(Recorded data)
• • • •
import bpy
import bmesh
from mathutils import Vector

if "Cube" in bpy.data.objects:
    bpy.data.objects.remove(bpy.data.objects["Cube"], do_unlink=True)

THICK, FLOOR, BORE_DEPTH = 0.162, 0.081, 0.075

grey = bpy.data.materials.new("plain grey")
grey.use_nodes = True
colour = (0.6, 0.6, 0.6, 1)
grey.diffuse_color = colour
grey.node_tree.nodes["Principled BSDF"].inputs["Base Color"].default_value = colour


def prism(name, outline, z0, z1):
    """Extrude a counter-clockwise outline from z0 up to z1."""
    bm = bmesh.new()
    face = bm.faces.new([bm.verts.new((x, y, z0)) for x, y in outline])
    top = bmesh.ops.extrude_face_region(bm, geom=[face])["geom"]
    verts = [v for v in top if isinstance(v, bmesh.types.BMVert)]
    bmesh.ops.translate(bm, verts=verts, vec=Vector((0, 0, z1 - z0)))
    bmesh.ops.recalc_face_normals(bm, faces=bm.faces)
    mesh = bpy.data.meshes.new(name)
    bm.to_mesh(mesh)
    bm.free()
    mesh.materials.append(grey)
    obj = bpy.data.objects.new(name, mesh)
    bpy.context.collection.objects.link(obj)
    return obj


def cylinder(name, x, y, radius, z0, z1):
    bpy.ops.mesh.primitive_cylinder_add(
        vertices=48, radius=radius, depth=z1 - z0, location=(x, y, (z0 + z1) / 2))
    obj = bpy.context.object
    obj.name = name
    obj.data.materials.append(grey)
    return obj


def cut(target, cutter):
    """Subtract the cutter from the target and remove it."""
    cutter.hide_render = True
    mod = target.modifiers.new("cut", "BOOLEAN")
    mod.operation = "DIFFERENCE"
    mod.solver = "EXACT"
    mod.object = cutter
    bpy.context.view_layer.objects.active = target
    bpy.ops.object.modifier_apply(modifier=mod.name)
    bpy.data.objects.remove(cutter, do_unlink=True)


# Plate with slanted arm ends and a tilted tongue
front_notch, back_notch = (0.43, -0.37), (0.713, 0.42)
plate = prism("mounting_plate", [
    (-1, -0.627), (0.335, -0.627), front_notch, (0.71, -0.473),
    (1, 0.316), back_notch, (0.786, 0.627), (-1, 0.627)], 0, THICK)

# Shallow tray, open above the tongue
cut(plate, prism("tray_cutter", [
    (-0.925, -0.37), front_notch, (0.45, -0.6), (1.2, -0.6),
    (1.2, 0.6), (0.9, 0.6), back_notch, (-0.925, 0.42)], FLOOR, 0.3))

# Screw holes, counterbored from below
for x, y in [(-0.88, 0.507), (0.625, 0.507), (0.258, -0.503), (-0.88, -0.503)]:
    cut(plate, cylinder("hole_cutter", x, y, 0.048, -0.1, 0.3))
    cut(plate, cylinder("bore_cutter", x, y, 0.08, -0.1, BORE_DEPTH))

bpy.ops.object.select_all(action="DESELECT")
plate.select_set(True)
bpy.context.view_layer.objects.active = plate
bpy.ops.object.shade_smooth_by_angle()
• • • •
| ASSIGNMENT |
Give again each line shown above, keeping every word as it is.

| RESPONSE FOR THIS EXERCISE |
import bpy
import bmesh
from mathutils import Vector

if "Cube" in bpy.data.objects:
    bpy.data.objects.remove(bpy.data.objects["Cube"], do_unlink=True)

THICK, FLOOR, BORE_DEPTH = 0.162, 0.081, 0.075

grey = bpy.data.materials.new("plain grey")
grey.use_nodes = True
colour = (0.6, 0.6, 0.6, 1)
grey.diffuse_color = colour
grey.node_tree.nodes["Principled BSDF"].inputs["Base Color"].default_value = colour


def prism(name, outline, z0, z1):
    """Extrude a counter-clockwise outline from z0 up to z1."""
    bm = bmesh.new()
    face = bm.faces.new([bm.verts.new((x, y, z0)) for x, y in outline])
    top = bmesh.ops.extrude_face_region(bm, geom=[face])["geom"]
    verts = [v for v in top if isinstance(v, bmesh.types.BMVert)]
    bmesh.ops.translate(bm, verts=verts, vec=Vector((0, 0, z1 - z0)))
    bmesh.ops.recalc_face_normals(bm, faces=bm.faces)
    mesh = bpy.data.meshes.new(name)
    bm.to_mesh(mesh)
    bm.free()
    mesh.materials.append(grey)
    obj = bpy.data.objects.new(name, mesh)
    bpy.context.collection.objects.link(obj)
    return obj


def cylinder(name, x, y, radius, z0, z1):
    bpy.ops.mesh.primitive_cylinder_add(
        vertices=48, radius=radius, depth=z1 - z0, location=(x, y, (z0 + z1) / 2))
    obj = bpy.context.object
    obj.name = name
    obj.data.materials.append(grey)
    return obj


def cut(target, cutter):
    """Subtract the cutter from the target and remove it."""
    cutter.hide_render = True
    mod = target.modifiers.new("cut", "BOOLEAN")
    mod.operation = "DIFFERENCE"
    mod.solver = "EXACT"
    mod.object = cutter
    bpy.context.view_layer.objects.active = target
    bpy.ops.object.modifier_apply(modifier=mod.name)
    bpy.data.objects.remove(cutter, do_unlink=True)


# Plate with slanted arm ends and a tilted tongue
front_notch, back_notch = (0.43, -0.37), (0.713, 0.42)
plate = prism("mounting_plate", [
    (-1, -0.627), (0.335, -0.627), front_notch, (0.71, -0.473),
    (1, 0.316), back_notch, (0.786, 0.627), (-1, 0.627)], 0, THICK)

# Shallow tray, open above the tongue
cut(plate, prism("tray_cutter", [
    (-0.925, -0.37), front_notch, (0.45, -0.6), (1.2, -0.6),
    (1.2, 0.6), (0.9, 0.6), back_notch, (-0.925, 0.42)], FLOOR, 0.3))

# Screw holes, counterbored from below
for x, y in [(-0.88, 0.507), (0.625, 0.507), (0.258, -0.503), (-0.88, -0.503)]:
    cut(plate, cylinder("hole_cutter", x, y, 0.048, -0.1, 0.3))
    cut(plate, cylinder("bore_cutter", x, y, 0.08, -0.1, BORE_DEPTH))

bpy.ops.object.select_all(action="DESELECT")
plate.select_set(True)
bpy.context.view_layer.objects.active = plate
bpy.ops.object.shade_smooth_by_angle()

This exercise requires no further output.